A court in Russia's central Perm region has fined local man Vladimir Luzgin 200,000 rubles ($3,100) on “Nazism rehabilitation” charges for reposting an article on the Vkontakte social network, the Kommersant newspaper reported Friday.
The article titled “15 Facts on Banderovtsy [followers of controversial Ukrainian nationalist rebel-leader Stepan Bandera], Or What the Kremlin Is Silent About,” that Luzgin reposted in 2014, contains deliberately false information about a joint attack on Poland carried out by German and Soviet forces in 1939, according to the court. Since 2014, the article has been viewed by 20 users.
Luzgin was declared guilty in publicly denying facts that were established by the International Military Tribunal during the Nuremberg trials. The court has also described Luzgin, who graduated from school with a ‘B’ grade in history, as educated enough to understand falsity of the information in the article.
The defendant, who first admitted his guilt, later claimed that the article had only referred to communists, and not the Soviet Union itself, and that he had never read the text of the Nuremberg Tribunal verdict.
According to the prosecutors, Luzgin clearly realized that the text might affect a large number of users and form a “negative image of the Soviet Union’s actions during World War II.”

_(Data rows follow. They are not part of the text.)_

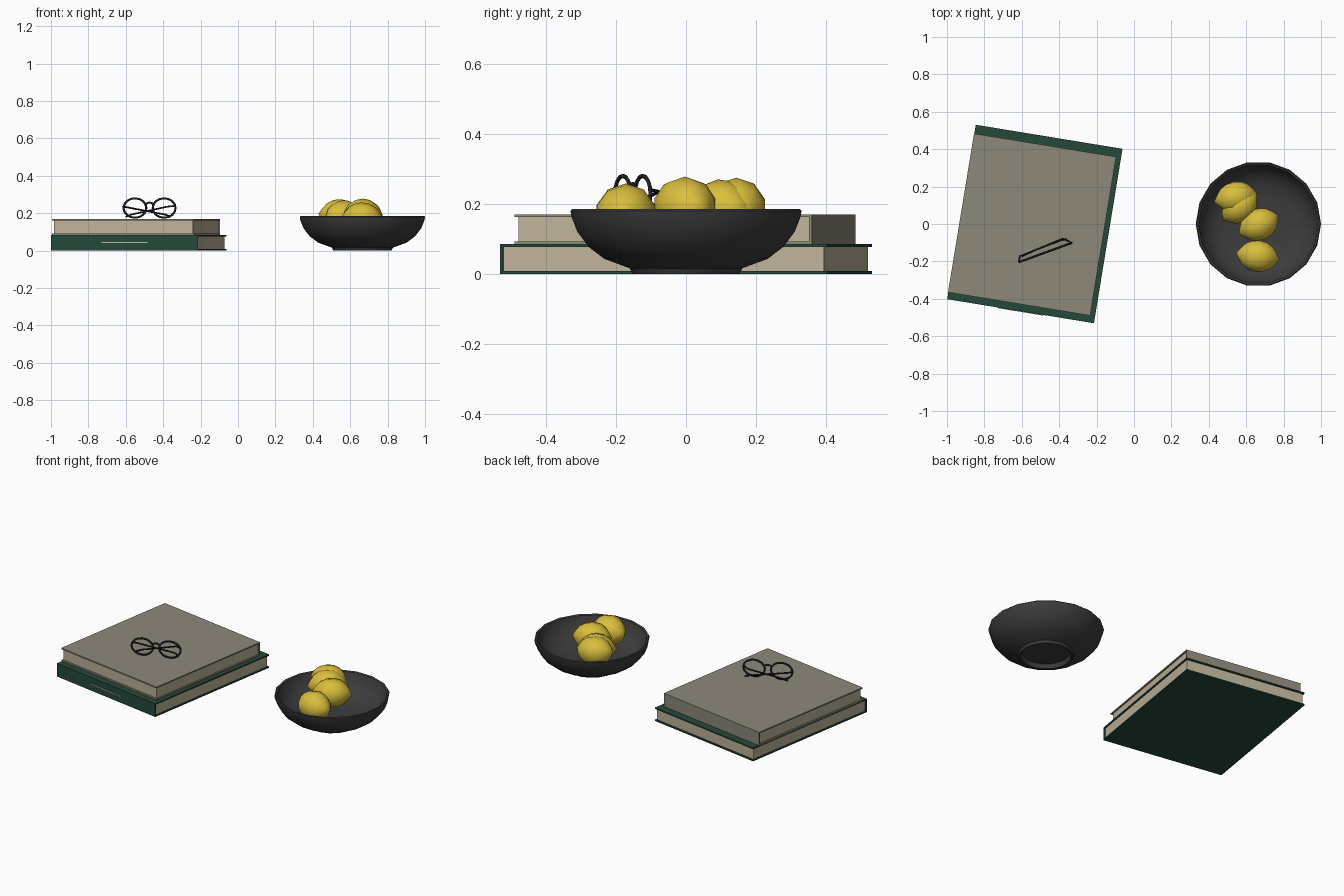
import bpy, bmesh, math
from mathutils import Matrix, Vector

if "Cube" in bpy.data.objects:
    bpy.data.objects.remove(bpy.data.objects["Cube"])


def mat(name, rgb):
    m = bpy.data.materials.new(name)
    m.diffuse_color = (*rgb, 1)
    m.use_nodes = True
    m.node_tree.nodes["Principled BSDF"].inputs["Base Color"].default_value = m.diffuse_color
    return m


GREEN = mat("dark green cloth", (0.019, 0.066, 0.044))
TAUPE = mat("taupe cloth", (0.27, 0.25, 0.195))
PAPER = mat("cream paper", (0.52, 0.45, 0.32))
STONE = mat("charcoal stoneware", (0.045, 0.045, 0.046))
YELLOW = mat("lemon yellow", (0.70, 0.52, 0.045))
WIRE = mat("black wire", (0.014, 0.015, 0.018))


def finish(name, bm, material, smooth=None):
    me = bpy.data.meshes.new(name)
    bmesh.ops.recalc_face_normals(bm, faces=bm.faces)
    bm.to_mesh(me)
    bm.free()
    me.materials.append(material)
    ob = bpy.data.objects.new(name, me)
    bpy.context.collection.objects.link(ob)
    if smooth:
        bpy.ops.object.select_all(action='DESELECT')
        ob.select_set(True)
        bpy.context.view_layer.objects.active = ob
        bpy.ops.object.shade_smooth_by_angle(angle=math.radians(smooth))
    return ob


def box(name, frame, lo, hi, material):
    lo, hi = Vector(lo), Vector(hi)
    bm = bmesh.new()
    bmesh.ops.create_cube(bm, size=1, matrix=frame @ Matrix.Translation((lo + hi) / 2)
                          @ Matrix.Diagonal((*(hi - lo), 1)))
    return finish(name, bm, material)


# Books: spine lies along local -y
def book(name, loc, angle, w, d, h, cloth):
    f = Matrix.Translation(loc) @ Matrix.Rotation(math.radians(angle), 4, 'Z')
    x, y, t = w / 2, d / 2, 0.008
    box(name + "_bottom_cover", f, (-x, -y, 0), (x, y, t), cloth)
    box(name + "_top_cover", f, (-x, -y, h - t), (x, y, h), cloth)
    box(name + "_spine", f, (-x, -y, t), (x, -y + t, h - t), cloth)
    box(name + "_pages", f, (-x + t, -y + t, t), (x - t, y - 0.01, h - t), PAPER)
    return f


lower = book("lower_book", (-0.53, 0, 0), -9.3, 0.795, 0.945, 0.085, GREEN)
book("upper_book", (-0.545, -0.003, 0.085), 170.7, 0.77, 0.86, 0.085, TAUPE)
box("spine_stripe", lower, (-0.125, -0.476, 0.04), (0.125, -0.471, 0.045), PAPER)

# Bowl: lathed profile with recessed foot
profile = [(0, 0.028), (0.138, 0.028), (0.148, 0.002), (0.155, 0), (0.163, 0.016), (0.237, 0.043),
           (0.282, 0.077), (0.315, 0.12), (0.332, 0.163), (0.335, 0.18), (0.33, 0.185),
           (0.32, 0.18), (0.303, 0.13), (0.268, 0.088), (0.21, 0.06), (0.13, 0.047), (0, 0.045)]
bm = bmesh.new()
pts = [bm.verts.new((r, 0, z)) for r, z in profile]
edges = [bm.edges.new(p) for p in zip(pts, pts[1:])]
bmesh.ops.spin(bm, geom=pts + edges, cent=(0, 0, 0), axis=(0, 0, 1), angle=2 * math.pi, steps=18)
bmesh.ops.remove_doubles(bm, verts=bm.verts, dist=1e-4)
bmesh.ops.translate(bm, verts=bm.verts, vec=(0.665, 0, 0))
finish("bowl", bm, STONE, 40)


# Lemons: low-poly spheres with pointed ends
def lemon(name, loc, yaw, pitch, half=0.118, radius=0.088):
    bm = bmesh.new()
    bmesh.ops.create_uvsphere(bm, u_segments=10, v_segments=8, radius=1)
    for v in bm.verts:
        if abs(v.co.z) < 0.99:
            v.co.z *= 0.88
        v.co = Vector((v.co.z * half, v.co.x * radius, v.co.y * radius))
    bm.transform(Matrix.Translation(loc) @ Matrix.Rotation(math.radians(yaw), 4, 'Z')
                 @ Matrix.Rotation(math.radians(pitch), 4, 'Y'))
    finish(name, bm, YELLOW, 45)


lemon("lemon_back", (0.545, 0.142, 0.187), 10, 5)
lemon("lemon_back_low", (0.565, 0.095, 0.182), 40, -5)
lemon("lemon_middle", (0.667, -0.003, 0.19), 25, 0)
lemon("lemon_front", (0.662, -0.172, 0.17), -8, 0)


# Glasses: folded wire frame standing on the books, local x along the front
def tube(name, points, closed=False, r=0.006):
    cu = bpy.data.curves.new(name, 'CURVE')
    cu.dimensions = '3D'
    cu.bevel_depth, cu.bevel_resolution, cu.use_fill_caps = r, 1, True
    s = cu.splines.new('POLY')
    s.points.add(len(points) - 1)
    for p, co in zip(s.points, points):
        p.co = (*co, 1)
    s.use_cyclic_u = closed
    cu.materials.append(WIRE)
    ob = bpy.data.objects.new(name, cu)
    bpy.context.collection.objects.link(ob)
    bpy.ops.object.select_all(action='DESELECT')
    ob.select_set(True)
    bpy.context.view_layer.objects.active = ob
    bpy.ops.object.convert(target='MESH')


front = Matrix.Translation((-0.473, -0.152, 0.228)) @ Matrix.Rotation(math.radians(20), 4, 'Z')
for side, sx in (("left", -1), ("right", 1)):
    tube(side + "_rim", [front @ Vector((sx * 0.083 + 0.065 * math.cos(a), 0, 0.052 * math.sin(a)))
                         for a in (i * math.tau / 16 for i in range(16))], True)
tube("bridge", [front @ Vector((0.022 * math.cos(a), 0, 0.014 + 0.015 * math.sin(a)))
                for a in (i * math.pi / 6 for i in range(7))])
tube("left_temple", [(-0.615, -0.2, 0.235), (-0.61, -0.172, 0.235), (-0.39, -0.085, 0.193),
                     (-0.36, -0.082, 0.182)], r=0.005)
tube("right_temple", [(-0.335, -0.1, 0.24), (-0.38, -0.078, 0.235), (-0.57, -0.157, 0.193),
                      (-0.6, -0.172, 0.182)], r=0.005)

A controversial law criminalizing propaganda or rehabilitation of Nazism was signed by President Vladimir Putin in May 2014 and since then has raised many concerns due to its vagueness.